What you will do: The entries below contain a stretch that opens with the line containing "obj = bpy.data.objects.new(name, mesh)" and closes with the line containing "(round_rect(1, 0.67, 0.08), RIM)])"; set down that stretch exactly, both ends included, and nothing else.

Provided information:

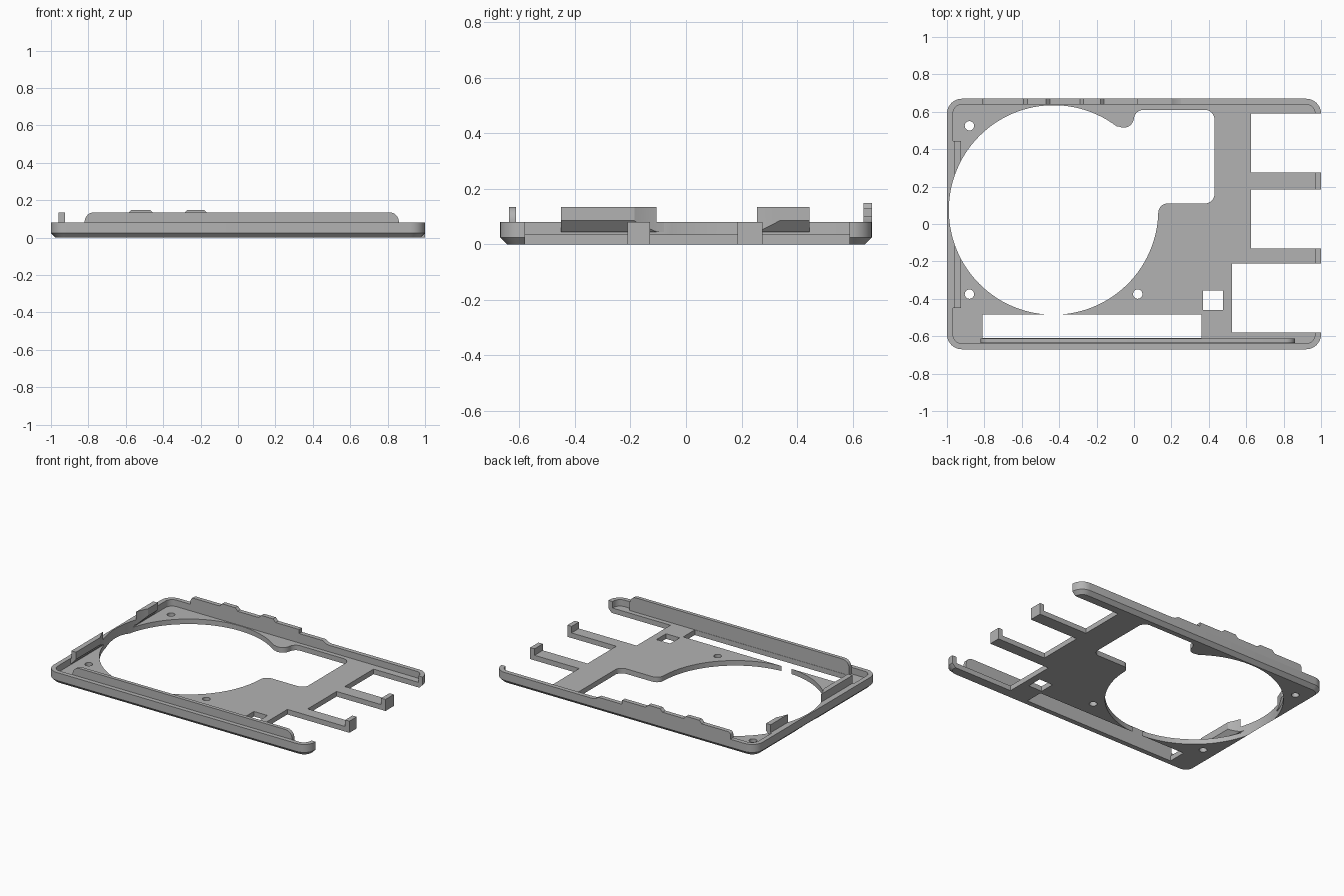
import bpy, bmesh
from math import sin, cos, radians

cube = bpy.data.objects.get("Cube")
if cube:
    bpy.data.objects.remove(cube, do_unlink=True)

grey = bpy.data.materials.new("plain grey")
grey.use_nodes = True
colour = (0.45, 0.45, 0.45, 1)
grey.diffuse_color = colour
grey.node_tree.nodes["Principled BSDF"].inputs["Base Color"].default_value = colour

AXES = {"x": lambda u, v, w: (w, u, v),
        "y": lambda u, v, w: (u, w, v),
        "z": lambda u, v, w: (u, v, w)}


def arc(cx, cy, r, start, end, n=8):
    angles = [radians(start + (end - start) * i / n) for i in range(n + 1)]
    return [(cx + r * cos(a), cy + r * sin(a)) for a in angles]


def rect(x0, x1, y0, y1):
    return [(x0, y0), (x1, y0), (x1, y1), (x0, y1)]


def round_rect(hx, hy, r):
    pts = []
    for i, (sx, sy) in enumerate([(1, 1), (-1, 1), (-1, -1), (1, -1)]):
        pts += arc(sx * (hx - r), sy * (hy - r), r, i * 90, i * 90 + 90)
    return pts


def loft(name, levels, axis="z"):
    """Skin matching outlines stacked along an axis, with capped ends."""
    bm = bmesh.new()
    rings = [[bm.verts.new(AXES[axis](u, v, w)) for u, v in pts] for pts, w in levels]
    for a, b in zip(rings, rings[1:]):
        for i in range(len(a)):
            j = (i + 1) % len(a)
            bm.faces.new((a[i], a[j], b[j], b[i]))
    bm.faces.new(rings[0])
    bm.faces.new(rings[-1])
    bmesh.ops.recalc_face_normals(bm, faces=bm.faces)
    mesh = bpy.data.meshes.new(name)
    bm.to_mesh(mesh)
    bm.free()
    mesh.materials.append(grey)
    obj = bpy.data.objects.new(name, mesh)
    bpy.context.collection.objects.link(obj)
    return obj


def prism(name, pts, lo, hi, axis="z"):
    return loft(name, [(pts, lo), (pts, hi)], axis)


def cut(target, cutter):
    mod = target.modifiers.new("cut", "BOOLEAN")
    mod.operation = "DIFFERENCE"
    mod.solver = "EXACT"
    mod.object = cutter
    bpy.context.view_layer.objects.active = target
    bpy.ops.object.modifier_apply(modifier=mod.name)


FLOOR, RIM = 0.035, 0.08

# Tray shell: chamfered underside and a shallow pocket
tray = loft("tray", [(round_rect(0.975, 0.645, 0.055), 0),
                     (round_rect(1, 0.67, 0.08), 0.025),
                     (round_rect(1, 0.67, 0.08), RIM)])
cutters = [prism("pocket_cutter", round_rect(0.968, 0.64, 0.05), FLOOR, 0.3)]

# Large round opening joined to a rounded square window
opening = (arc(-0.43, 0.075, 0.56, 52.85, 358.5, 96)
           + arc(0.18, 0.06, 0.05, 180, 90)
           + arc(0.38, 0.16, 0.05, -90, 0)
           + arc(0.38, 0.56, 0.05, 0, 90)
           + arc(0.05, 0.56, 0.05, 90, 180)
           + arc(-0.055, 0.57, 0.055, 0, -127, 12)[:-1])
main_cutter = prism("opening_cutter", opening, -0.1, 0.3)
cutters.append(main_cutter)

# Front slot, square hole and open right side
for x0, x1, y0, y1 in [(-0.81, 0.36, -0.61, -0.4835), (0.37, 0.475, -0.46, -0.355),
                       (0.625, 1.1, -0.3, 0.59), (0.525, 1.1, -0.58, -0.21)]:
    cutters.append(prism("window_cutter", rect(x0, x1, y0, y1), -0.1, 0.3))

# Screw holes
for x, y in [(-0.88, 0.525), (-0.88, -0.375), (0.02, -0.375)]:
    cutters.append(prism("hole_cutter", arc(x, y, 0.025, 0, 345, 23), -0.1, 0.3))

for c in cutters:
    cut(tray, c)

# Side clip with a sloping underside, interrupted by the opening
clip = prism("left_clip", [(-0.97, 0.045), (-0.96, 0.045), (-0.925, 0.085),
                           (-0.925, 0.135), (-0.96, 0.135), (-0.96, RIM), (-0.97, RIM)],
             -0.45, 0.445, "y")
cut(clip, main_cutter)
for c in cutters:
    bpy.data.objects.remove(c, do_unlink=True)

# Prongs with upturned ends
prongs = [prism(name, [(0.625, 0), (1, 0), (1, RIM), (0.967, RIM), (0.967, FLOOR), (0.625, FLOOR)],
                y0, y1, "y")
          for name, y0, y1 in [("rear_prong", 0.185, 0.275), ("front_prong", -0.21, -0.13)]]

# Front lip inside the rim
front_lip = prism("front_lip", [(-0.82, FLOOR), (0.86, FLOOR), (0.86, RIM)]
                  + arc(0.81, 0.085, 0.05, 0, 90) + arc(-0.77, 0.085, 0.05, 90, 180),
                  -0.637, -0.612, "y")

# Rear lip on top of the rim, with two bumps and a low tail
profile = [(-0.81, RIM), (0.25, RIM), (0.225, 0.085), (0.2, 0.1), (0.02, 0.1), (0.02, 0.128)]
for x0, x1 in [(-0.29, -0.16), (-0.59, -0.45)]:
    profile += [(x1, 0.128), (x1 - 0.02, 0.148), (x0 + 0.02, 0.148), (x0, 0.128)]
profile += arc(-0.79, 0.108, 0.02, 90, 180, 4)
rear_lip = prism("rear_lip", profile, 0.64, 0.67, "y")

bpy.ops.object.select_all(action="DESELECT")
for obj in [tray, clip, front_lip, rear_lip] + prongs:
    obj.select_set(True)
bpy.context.view_layer.objects.active = tray
bpy.ops.object.shade_smooth_by_angle(angle=radians(25))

Result:
    obj = bpy.data.objects.new(name, mesh)
    bpy.context.collection.objects.link(obj)
    return obj


def prism(name, pts, lo, hi, axis="z"):
    return loft(name, [(pts, lo), (pts, hi)], axis)


def cut(target, cutter):
    mod = target.modifiers.new("cut", "BOOLEAN")
    mod.operation = "DIFFERENCE"
    mod.solver = "EXACT"
    mod.object = cutter
    bpy.context.view_layer.objects.active = target
    bpy.ops.object.modifier_apply(modifier=mod.name)


FLOOR, RIM = 0.035, 0.08

# Tray shell: chamfered underside and a shallow pocket
tray = loft("tray", [(round_rect(0.975, 0.645, 0.055), 0),
                     (round_rect(1, 0.67, 0.08), 0.025),
                     (round_rect(1, 0.67, 0.08), RIM)])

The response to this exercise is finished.